**Task directions**
For the entries below, work out how many lines include the string "depth", then write only that number.

--- Records supplied ---

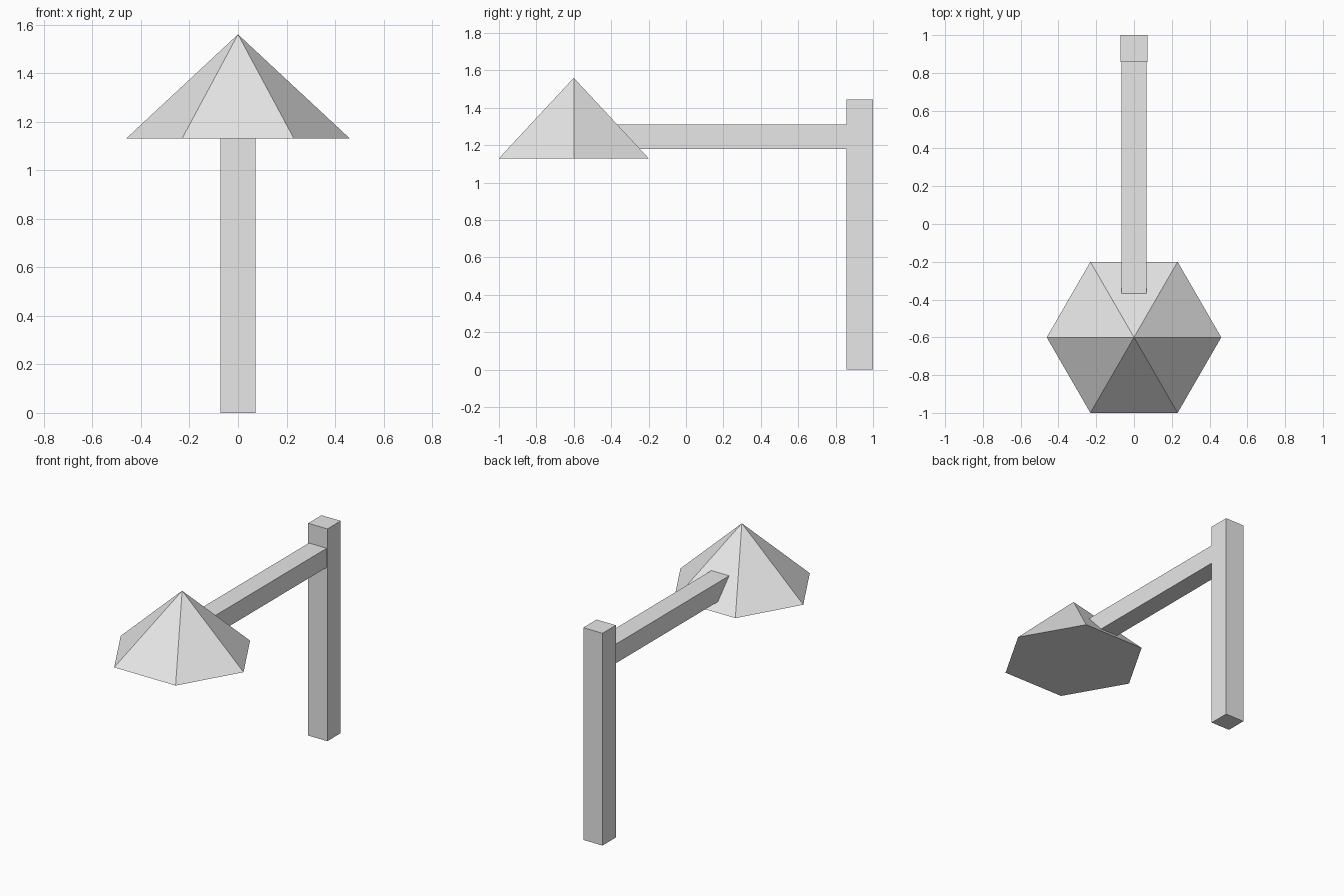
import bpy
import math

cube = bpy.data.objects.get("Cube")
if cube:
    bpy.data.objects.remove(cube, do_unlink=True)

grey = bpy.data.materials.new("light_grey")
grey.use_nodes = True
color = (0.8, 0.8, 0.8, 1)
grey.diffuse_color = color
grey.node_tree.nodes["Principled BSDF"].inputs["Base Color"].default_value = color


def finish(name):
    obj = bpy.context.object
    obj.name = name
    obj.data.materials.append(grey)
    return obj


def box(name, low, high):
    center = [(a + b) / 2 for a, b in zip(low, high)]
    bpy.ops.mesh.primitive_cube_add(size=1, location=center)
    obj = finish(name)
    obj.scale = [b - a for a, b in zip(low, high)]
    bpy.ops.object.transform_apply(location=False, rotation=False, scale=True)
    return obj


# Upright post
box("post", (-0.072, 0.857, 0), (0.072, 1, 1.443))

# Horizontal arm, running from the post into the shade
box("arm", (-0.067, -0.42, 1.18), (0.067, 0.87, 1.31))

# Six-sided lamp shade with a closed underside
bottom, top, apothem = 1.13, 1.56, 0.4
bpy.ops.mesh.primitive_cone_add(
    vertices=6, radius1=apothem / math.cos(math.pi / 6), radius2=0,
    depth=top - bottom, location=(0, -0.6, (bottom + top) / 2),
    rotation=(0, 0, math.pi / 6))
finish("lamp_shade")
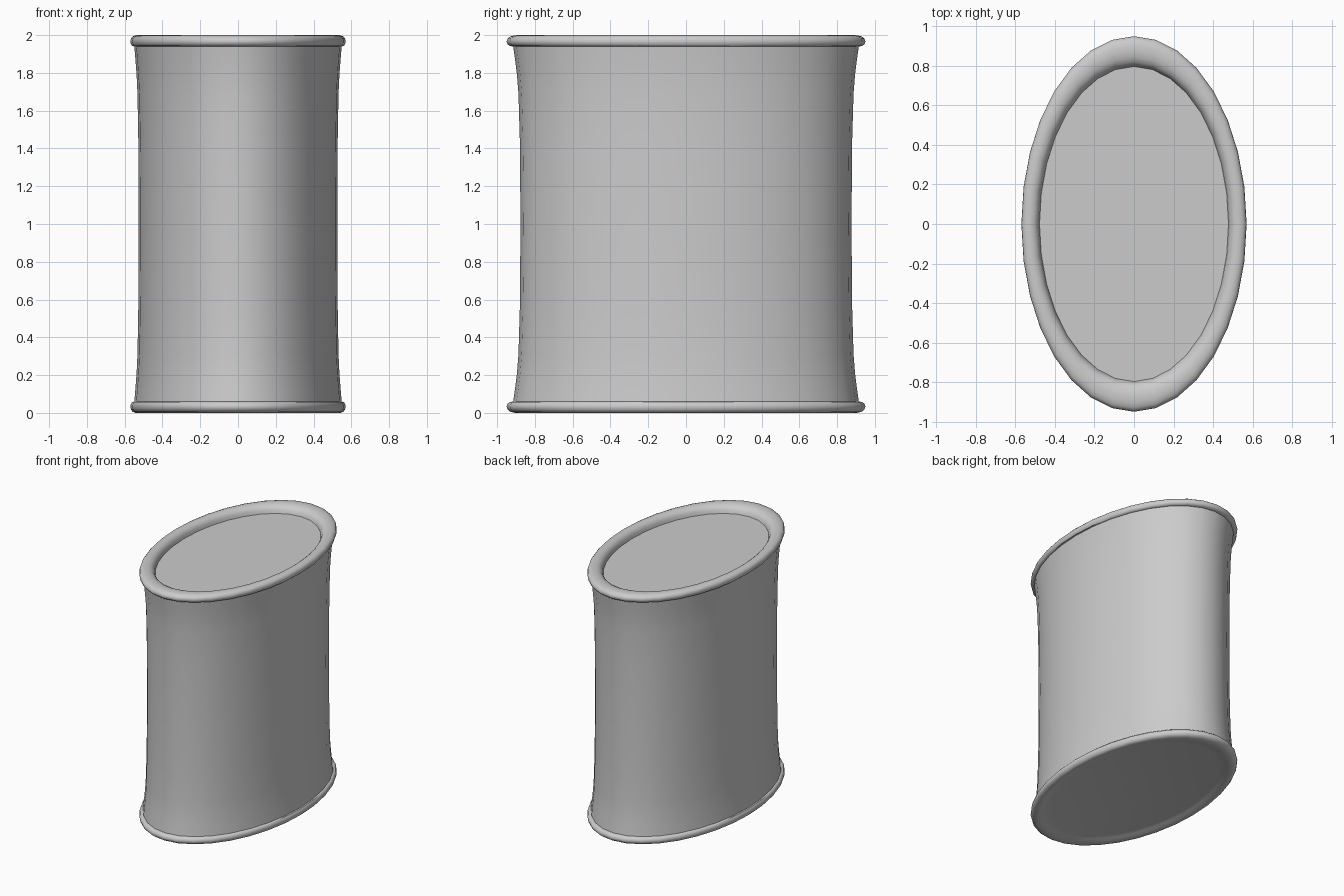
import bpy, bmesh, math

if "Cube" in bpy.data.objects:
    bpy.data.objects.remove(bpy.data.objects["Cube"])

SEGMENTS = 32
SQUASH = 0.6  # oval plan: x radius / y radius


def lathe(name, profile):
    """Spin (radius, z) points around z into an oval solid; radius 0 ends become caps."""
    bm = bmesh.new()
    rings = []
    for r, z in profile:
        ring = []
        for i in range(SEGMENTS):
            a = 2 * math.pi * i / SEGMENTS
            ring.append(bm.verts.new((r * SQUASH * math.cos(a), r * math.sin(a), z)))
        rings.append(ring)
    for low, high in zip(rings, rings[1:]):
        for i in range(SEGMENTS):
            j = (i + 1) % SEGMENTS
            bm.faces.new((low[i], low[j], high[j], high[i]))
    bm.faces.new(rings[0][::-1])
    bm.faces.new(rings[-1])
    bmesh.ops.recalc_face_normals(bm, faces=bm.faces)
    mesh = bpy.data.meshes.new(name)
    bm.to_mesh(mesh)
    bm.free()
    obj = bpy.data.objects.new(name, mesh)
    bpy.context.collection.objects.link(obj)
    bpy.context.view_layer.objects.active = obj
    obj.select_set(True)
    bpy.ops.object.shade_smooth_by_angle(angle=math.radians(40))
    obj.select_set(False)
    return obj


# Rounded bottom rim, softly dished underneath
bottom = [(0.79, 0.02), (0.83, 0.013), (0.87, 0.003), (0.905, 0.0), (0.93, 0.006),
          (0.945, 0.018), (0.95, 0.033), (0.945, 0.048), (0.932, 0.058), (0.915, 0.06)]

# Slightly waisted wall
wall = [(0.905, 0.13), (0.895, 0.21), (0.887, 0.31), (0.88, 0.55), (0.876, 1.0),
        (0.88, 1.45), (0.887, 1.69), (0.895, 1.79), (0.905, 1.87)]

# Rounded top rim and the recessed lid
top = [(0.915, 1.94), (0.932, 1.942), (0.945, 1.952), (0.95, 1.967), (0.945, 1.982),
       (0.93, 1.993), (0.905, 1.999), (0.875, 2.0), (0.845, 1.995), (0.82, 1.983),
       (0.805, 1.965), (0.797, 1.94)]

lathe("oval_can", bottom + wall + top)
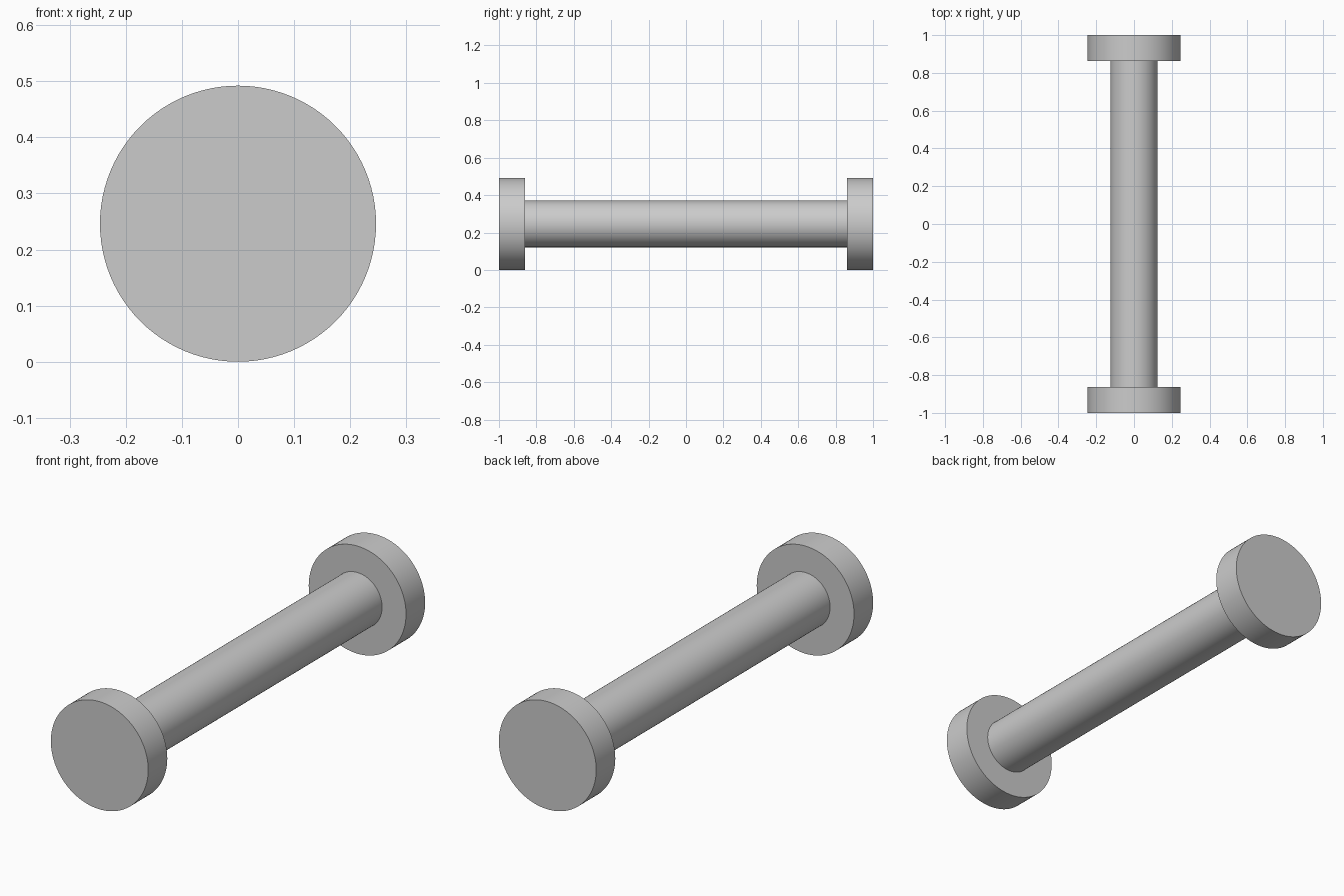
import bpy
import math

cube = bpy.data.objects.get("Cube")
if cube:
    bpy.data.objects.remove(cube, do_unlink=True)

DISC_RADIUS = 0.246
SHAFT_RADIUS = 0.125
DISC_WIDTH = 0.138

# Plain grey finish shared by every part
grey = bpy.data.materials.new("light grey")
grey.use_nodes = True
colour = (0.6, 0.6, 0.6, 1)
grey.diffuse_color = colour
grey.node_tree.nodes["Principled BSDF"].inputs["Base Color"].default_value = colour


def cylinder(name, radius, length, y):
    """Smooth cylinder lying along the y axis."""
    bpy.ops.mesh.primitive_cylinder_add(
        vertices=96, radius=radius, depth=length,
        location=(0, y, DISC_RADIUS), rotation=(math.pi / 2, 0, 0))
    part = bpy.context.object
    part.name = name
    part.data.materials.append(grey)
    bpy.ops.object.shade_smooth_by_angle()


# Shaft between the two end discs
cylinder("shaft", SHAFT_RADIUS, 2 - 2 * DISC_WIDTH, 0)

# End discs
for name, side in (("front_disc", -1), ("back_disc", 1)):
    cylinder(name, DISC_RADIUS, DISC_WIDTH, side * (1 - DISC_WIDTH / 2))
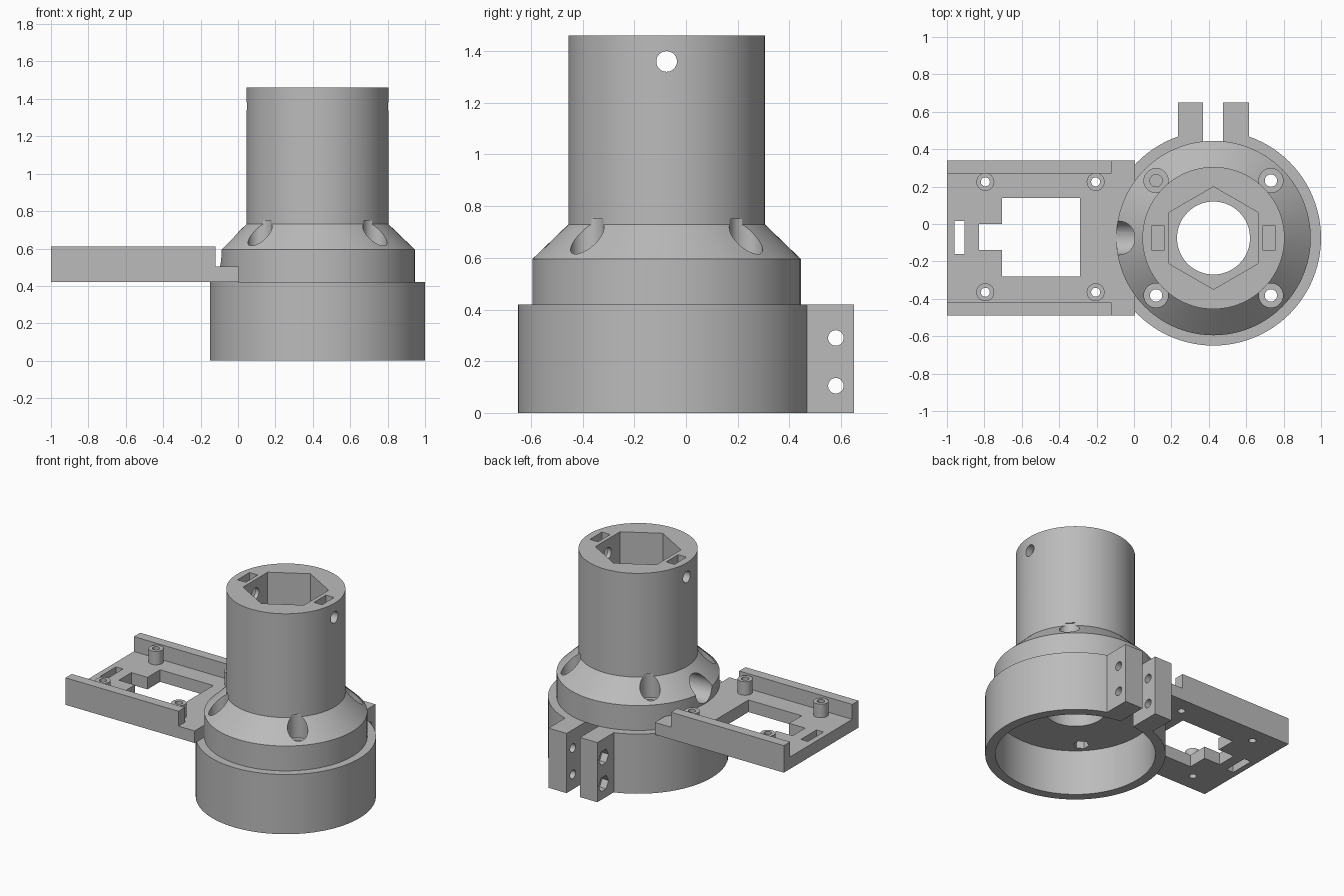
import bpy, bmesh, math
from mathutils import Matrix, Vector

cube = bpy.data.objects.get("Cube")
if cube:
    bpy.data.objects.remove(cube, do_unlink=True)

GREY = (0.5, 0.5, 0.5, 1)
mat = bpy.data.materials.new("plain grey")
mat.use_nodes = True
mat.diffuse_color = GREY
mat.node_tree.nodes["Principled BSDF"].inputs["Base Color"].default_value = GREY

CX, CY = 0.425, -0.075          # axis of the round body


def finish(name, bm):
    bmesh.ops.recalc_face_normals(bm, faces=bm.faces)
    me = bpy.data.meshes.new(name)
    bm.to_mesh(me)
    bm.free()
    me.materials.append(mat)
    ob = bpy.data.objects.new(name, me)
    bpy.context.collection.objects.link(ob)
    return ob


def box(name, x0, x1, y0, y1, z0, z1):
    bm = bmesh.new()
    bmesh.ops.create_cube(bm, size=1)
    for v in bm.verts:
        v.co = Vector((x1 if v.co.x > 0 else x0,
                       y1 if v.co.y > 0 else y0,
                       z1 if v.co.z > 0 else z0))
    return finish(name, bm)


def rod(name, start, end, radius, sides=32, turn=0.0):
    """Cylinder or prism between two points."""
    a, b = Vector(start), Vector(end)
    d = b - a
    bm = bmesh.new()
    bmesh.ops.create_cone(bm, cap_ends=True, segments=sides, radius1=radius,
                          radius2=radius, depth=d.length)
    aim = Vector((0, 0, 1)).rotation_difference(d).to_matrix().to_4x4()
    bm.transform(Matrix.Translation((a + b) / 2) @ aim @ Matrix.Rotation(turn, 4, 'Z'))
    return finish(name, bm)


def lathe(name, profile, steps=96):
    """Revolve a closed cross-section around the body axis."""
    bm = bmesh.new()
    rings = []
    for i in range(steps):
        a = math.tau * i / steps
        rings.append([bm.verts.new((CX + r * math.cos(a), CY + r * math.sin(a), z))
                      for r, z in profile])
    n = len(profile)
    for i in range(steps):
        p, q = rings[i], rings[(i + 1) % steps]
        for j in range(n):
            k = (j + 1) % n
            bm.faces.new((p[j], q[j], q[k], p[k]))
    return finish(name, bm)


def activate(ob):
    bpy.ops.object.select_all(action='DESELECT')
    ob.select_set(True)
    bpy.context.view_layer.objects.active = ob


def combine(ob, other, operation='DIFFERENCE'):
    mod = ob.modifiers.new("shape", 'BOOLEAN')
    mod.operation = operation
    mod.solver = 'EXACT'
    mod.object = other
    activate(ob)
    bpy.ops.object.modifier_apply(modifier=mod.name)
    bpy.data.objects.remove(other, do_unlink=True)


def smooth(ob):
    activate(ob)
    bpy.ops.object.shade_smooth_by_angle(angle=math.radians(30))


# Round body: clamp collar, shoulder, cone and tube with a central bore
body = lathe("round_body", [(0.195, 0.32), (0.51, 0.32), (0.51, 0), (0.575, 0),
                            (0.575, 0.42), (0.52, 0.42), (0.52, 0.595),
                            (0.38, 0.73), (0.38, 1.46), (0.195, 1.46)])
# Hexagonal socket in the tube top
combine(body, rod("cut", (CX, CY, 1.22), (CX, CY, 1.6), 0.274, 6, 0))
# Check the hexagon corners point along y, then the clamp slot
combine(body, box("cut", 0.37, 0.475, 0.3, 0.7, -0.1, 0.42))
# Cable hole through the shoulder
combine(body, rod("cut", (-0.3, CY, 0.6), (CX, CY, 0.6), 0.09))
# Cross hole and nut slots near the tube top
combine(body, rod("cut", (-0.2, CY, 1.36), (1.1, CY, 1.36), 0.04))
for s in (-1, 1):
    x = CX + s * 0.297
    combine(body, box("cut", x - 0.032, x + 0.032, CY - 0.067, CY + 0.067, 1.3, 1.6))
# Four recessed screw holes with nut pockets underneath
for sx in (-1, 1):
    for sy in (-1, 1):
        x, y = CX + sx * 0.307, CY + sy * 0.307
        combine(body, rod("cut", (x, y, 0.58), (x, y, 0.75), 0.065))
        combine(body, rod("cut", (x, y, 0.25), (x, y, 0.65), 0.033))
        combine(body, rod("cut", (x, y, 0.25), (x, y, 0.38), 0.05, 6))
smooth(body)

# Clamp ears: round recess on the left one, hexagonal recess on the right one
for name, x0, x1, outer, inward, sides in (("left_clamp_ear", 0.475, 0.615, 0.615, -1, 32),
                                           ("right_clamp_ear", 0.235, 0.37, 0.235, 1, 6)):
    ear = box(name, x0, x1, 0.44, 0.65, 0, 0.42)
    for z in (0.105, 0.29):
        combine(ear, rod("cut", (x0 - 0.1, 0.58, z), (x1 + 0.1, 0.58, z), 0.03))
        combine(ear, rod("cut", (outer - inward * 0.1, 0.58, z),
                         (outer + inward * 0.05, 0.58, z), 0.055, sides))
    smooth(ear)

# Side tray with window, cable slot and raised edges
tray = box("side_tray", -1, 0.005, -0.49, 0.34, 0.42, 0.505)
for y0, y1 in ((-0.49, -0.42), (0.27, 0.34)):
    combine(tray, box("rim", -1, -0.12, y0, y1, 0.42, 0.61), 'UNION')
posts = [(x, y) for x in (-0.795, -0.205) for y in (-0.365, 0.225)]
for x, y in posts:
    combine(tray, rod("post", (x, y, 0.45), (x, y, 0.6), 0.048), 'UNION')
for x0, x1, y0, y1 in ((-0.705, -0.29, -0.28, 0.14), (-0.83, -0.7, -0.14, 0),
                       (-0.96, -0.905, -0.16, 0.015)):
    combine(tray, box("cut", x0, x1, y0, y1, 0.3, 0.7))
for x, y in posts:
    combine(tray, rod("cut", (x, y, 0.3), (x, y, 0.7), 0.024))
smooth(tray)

---

**Answer box**
3